British Watercolours 1750-1900: Landscape in the 19th Century
The rise of landscape painting in the 18th century encouraged the related field of genre painting: the portrayal of scenes from ordinary life. The inclusion of figures to enliven landscape meant that some rural scenes were often borderline between the two categories, for example Myles Birket Foster's 'The Milkmaid'.
The Victorian period (1837-1902) saw an explosion in genre, and particularly that devoted to children. The family, with the child at its heart, was a major icon of the time. At the same time industrialization gave rise to polluted, overcrowded cities and a growing nostalgia for the simplicity of life in the country and the imagined blissful state of childhood.
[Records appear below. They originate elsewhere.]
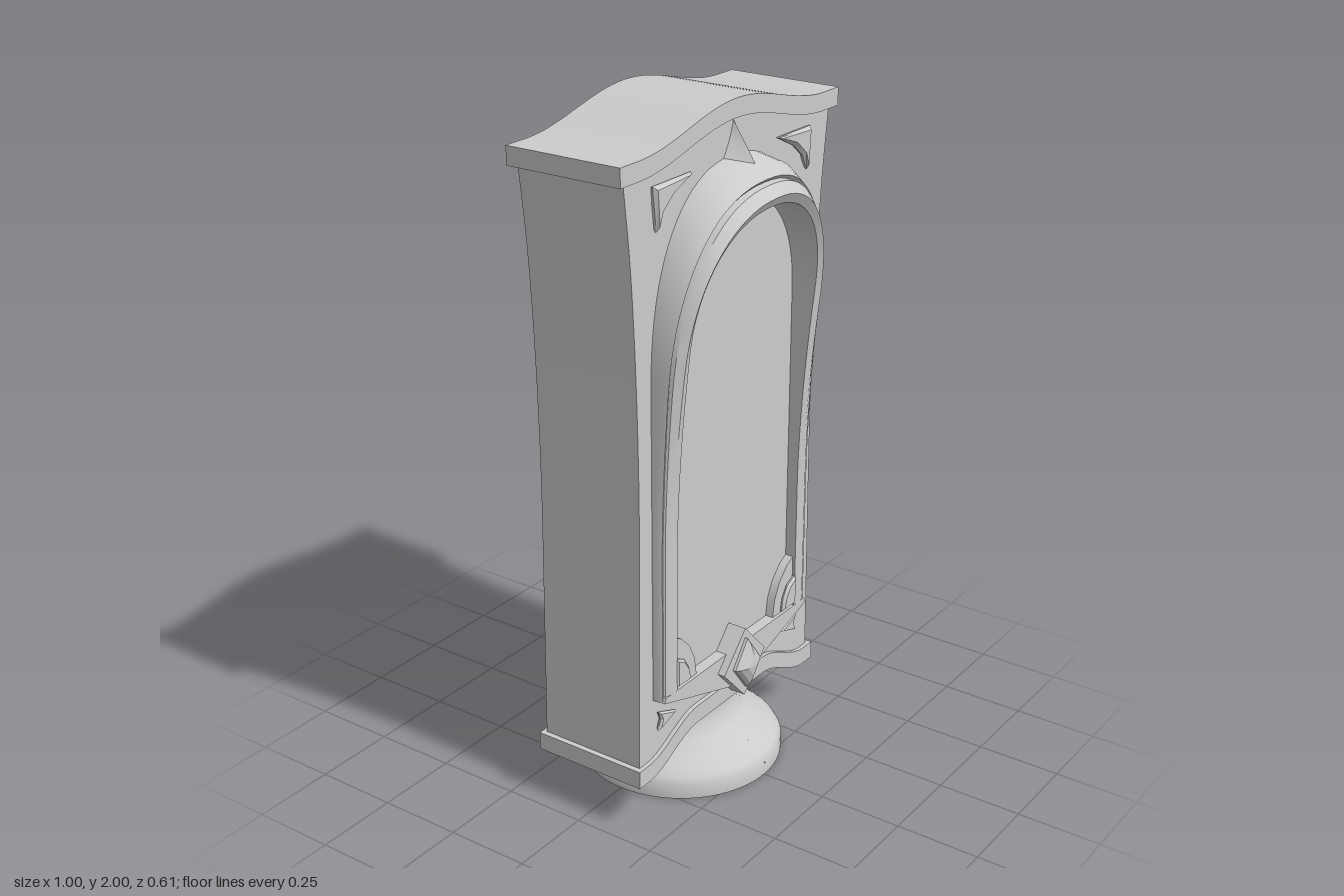
import * as THREE from 'three';
import { toCreasedNormals } from 'three/addons/utils/BufferGeometryUtils.js';

const material = new THREE.MeshStandardMaterial({ color: 0xcccccc });
const BODY_Z = 0.165;

function part(parent, name, geometry, crease = 0.5) {
  const mesh = new THREE.Mesh(toCreasedNormals(geometry, crease), material);
  mesh.name = name;
  parent.add(mesh);
  return mesh;
}

const toShape = (pts) => new THREE.Shape(pts.map(([x, y]) => new THREE.Vector2(x, y)));

// Flat outline given depth from z0 to z1
function slab(pts, z0, z1) {
  return new THREE.ExtrudeGeometry(toShape(pts), { depth: z1 - z0, bevelEnabled: false }).translate(0, 0, z0);
}

// Small raised ornament with sloping edges
function bevelled(pts, z, bevel = 0.01) {
  return new THREE.ExtrudeGeometry(toShape(pts), {
    depth: 0.004, bevelThickness: bevel, bevelSize: bevel, bevelOffset: -bevel, bevelSegments: 1,
  }).translate(0, 0, z);
}

// Surface through rows of points
function loft(rows) {
  const n = rows[0].length, index = [];
  for (let i = 0; i < rows.length - 1; i++) {
    for (let j = 0; j < n - 1; j++) {
      const a = i * n + j, b = a + 1, c = a + n, d = c + 1;
      index.push(a, b, c, b, d, c);
    }
  }
  const g = new THREE.BufferGeometry();
  g.setAttribute('position', new THREE.Float32BufferAttribute(rows.flat(2), 3));
  g.setIndex(index);
  return g;
}

// Ridged point that tapers upwards against a wall at z0
function spike(y0, height, width, z0, depth, power) {
  const rows = [];
  for (let i = 0; i <= 8; i++) {
    const s = i / 8, w = width * (1 - s) ** power, y = y0 + height * s;
    rows.push([[-w, y, z0], [0, y, z0 + depth * (1 - s)], [w, y, z0]]);
  }
  return loft(rows);
}

// Points of a curve y = f(x) from x0 to x1
function curve(f, x0, x1, n = 48) {
  return Array.from({ length: n + 1 }, (_, i) => {
    const x = x0 + (x1 - x0) * i / n;
    return [x, f(x)];
  });
}

const roofY = (x) => 1.93 + 0.035 * (1 + Math.cos(Math.PI * Math.min(Math.abs(x) / 0.43, 1)));
const floorY = (x) => 0.22 - 0.076 * THREE.MathUtils.smoothstep(Math.abs(x), 0.17, 0.4);

// Arch from lower left, over the top, to lower right
function arch(w, spring, top, power, bottom = 0.385) {
  const pts = [];
  for (let i = 0; i <= 16; i++) pts.push([-w, bottom + (spring - bottom) * i / 16]);
  for (let i = 1; i < 40; i++) {
    const a = Math.PI * i / 40, c = Math.cos(a), s = Math.sin(a);
    pts.push([-w * Math.sign(c) * Math.abs(c) ** (2 / power), spring + (top - spring) * s ** (2 / power)]);
  }
  for (let i = 16; i >= 0; i--) pts.push([w, bottom + (spring - bottom) * i / 16]);
  return pts;
}

// Hooded frame: nested arches, each at its own depth
function hoodGeometry() {
  // half width, spring height, top, power, offset behind the lip (null = on the wall)
  const rings = [
    [0.365, 1.3, 1.85, 2.3, null],
    [0.364, 1.3, 1.835, 2.3, 0.085],
    [0.36, 1.3, 1.8, 2.3, 0.042],
    [0.353, 1.3, 1.79, 2.3, 0.05],
    [0.35, 1.3, 1.787, 2.3, 0.03],
    [0.325, 1.35, 1.757, 2.25, 0],
    [0.3, 1.4, 1.73, 2.2, 0.012],
    [0.3, 1.4, 1.73, 2.2, null],
  ].map(([w, spring, top, power, back]) => arch(w, spring, top, power).map(([x, y]) => {
    const t = Math.max(0, (y - 0.8) / 0.95) ** 1.8;
    const z = back === null ? BODY_Z - 0.005 : 0.205 + 0.1 * t - back * (0.25 + 0.75 * Math.min(t, 1));
    return [x, y, z];
  }));
  return loft(rings[0].map((_, i) => rings.map((ring) => ring[i])));
}

function createFace(name) {
  const face = new THREE.Group();
  face.name = name;

  part(face, 'panel', slab(arch(0.31, 1.4, 1.74, 2.2), 0.16, 0.168));
  part(face, 'archHood', hoodGeometry(), 0.6);
  part(face, 'sill', slab([[-0.362, 0.385], [0, 0.27], [0.362, 0.385], [0.355, 0.4], [-0.355, 0.4]], 0.16, 0.203));
  part(face, 'crest', spike(1.79, 0.16, 0.09, 0.16, 0.105, 1.5), 0.4);

  for (const s of [-1, 1]) {
    const flip = (pts) => pts.map(([x, y]) => [s * x, y]);
    part(face, 'upperCornerOrnament', bevelled(flip(
      [[0.2, 1.85], [0.365, 1.85], [0.35, 1.73], [0.325, 1.775], [0.28, 1.812]]), 0.17));
    part(face, 'lowerCornerOrnament', bevelled(flip(
      [[0.272, 0.312], [0.352, 0.343], [0.342, 0.315], [0.352, 0.285]]), 0.17, 0.006));
    // Gusset in the lower corner of the opening, with a small leaf on it
    part(face, 'gusset', slab(flip(
      [[0.31, 0.39], [0.31, 0.565], [0.27, 0.545], [0.23, 0.505], [0.205, 0.455], [0.195, 0.39]]), 0.16, 0.193));
    part(face, 'gussetLeaf', bevelled(flip(
      [[0.305, 0.405], [0.305, 0.5], [0.265, 0.48], [0.242, 0.445], [0.235, 0.405]]), 0.195, 0.008));
  }

  // Diamond badge: plate and cut gem
  part(face, 'badgePlate', slab([[0, 0.245], [0.104, 0.355], [0, 0.465], [-0.104, 0.355]], 0.16, 0.226));
  const cut = [[0.08, 0.2], [0.08, 0.235], [0.065, 0.247], [0.035, 0.258], [0, 0.262]];
  const gem = new THREE.LatheGeometry(cut.map(([r, y]) => new THREE.Vector2(r, y)), 4);
  part(face, 'badgeGem', gem.rotateX(Math.PI / 2).scale(0.76, 1, 1).translate(0, 0.355, 0), 0.1);
  return face;
}

export function createModel() {
  const model = new THREE.Group();
  model.name = 'pedestalCabinet';

  // Body with flared sides
  const side = new THREE.SplineCurve([[0.43, 0.18], [0.424, 0.6], [0.42, 1], [0.428, 1.35], [0.446, 1.65], [0.475, 1.9]]
    .map(([x, y]) => new THREE.Vector2(x, y))).getPoints(30).map((p) => [p.x, p.y]);
  const body = [
    ...curve((x) => floorY(x) + 0.025, -0.425, 0.425),
    ...side,
    ...curve((x) => roofY(x) - 0.025, 0.47, -0.47),
    ...side.map(([x, y]) => [-x, y]).reverse(),
  ];
  part(model, 'body', slab(body, -BODY_Z, BODY_Z));

  // Wavy mouldings at top and bottom
  part(model, 'topCap', slab(
    [...curve((x) => roofY(x) - 0.052, -0.5, 0.5), ...curve(roofY, 0.5, -0.5)], -0.178, 0.178));
  part(model, 'bottomCap', slab(
    [...curve(floorY, -0.446, 0.446), ...curve((x) => floorY(x) + 0.054, 0.446, -0.446)], -0.178, 0.178));

  // Round foot with a waisted neck
  const profile = [[0, 0], [0.3, 0], [0.3, 0.045], [0.288, 0.064], [0.262, 0.083], [0.225, 0.102],
    [0.19, 0.125], [0.168, 0.155], [0.158, 0.185], [0.158, 0.21], [0.165, 0.24]];
  part(model, 'foot', new THREE.LatheGeometry(profile.map(([x, y]) => new THREE.Vector2(x, y)), 64), 0.7);
  for (let i = 0; i < 4; i++) {
    part(model, 'footLeaf', spike(0.04, 0.055, 0.045, 0.24, 0.065, 1.1), 0.3).rotation.y = i * Math.PI / 2;
  }

  // Matching decorated faces
  model.add(createFace('frontFace'));
  const back = createFace('backFace');
  back.rotation.y = Math.PI;
  model.add(back);
  return model;
}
One critic writing in 1850 noted, 'there is much in the occupations and amusements of our peasantry, and more especially of their children, to call the artist into their society...Who can deny the superiority of his [the rural child's] lot - even with all its poverty - to those cribbed and confined in pent-up cities or overgrown towns, where the Industrial Arts flourish?'. Again the 'Annuals', the illustrated magazines with their stories and poems, encouraged this taste. Tellingly it was said of one artist specialising in genre 'he presents the ideal of all a tired citizen would wish to behold when enjoying his annual holiday'.
Patriotism also encouraged such genre. Alfred Downing Fripp's 'Fisher Boy' of 1860 is subtitled 'Young England', and it is notable that the Crimean war had ended only a few years before. The year this was painted, Blackwoods Magazine commented, 'Painters dream not of anything so unpictorial as extended suffrage and vote by ballot. They go into the lanes and rural homes of what once was, and still is happy old England'.
Click on the image below for a larger version.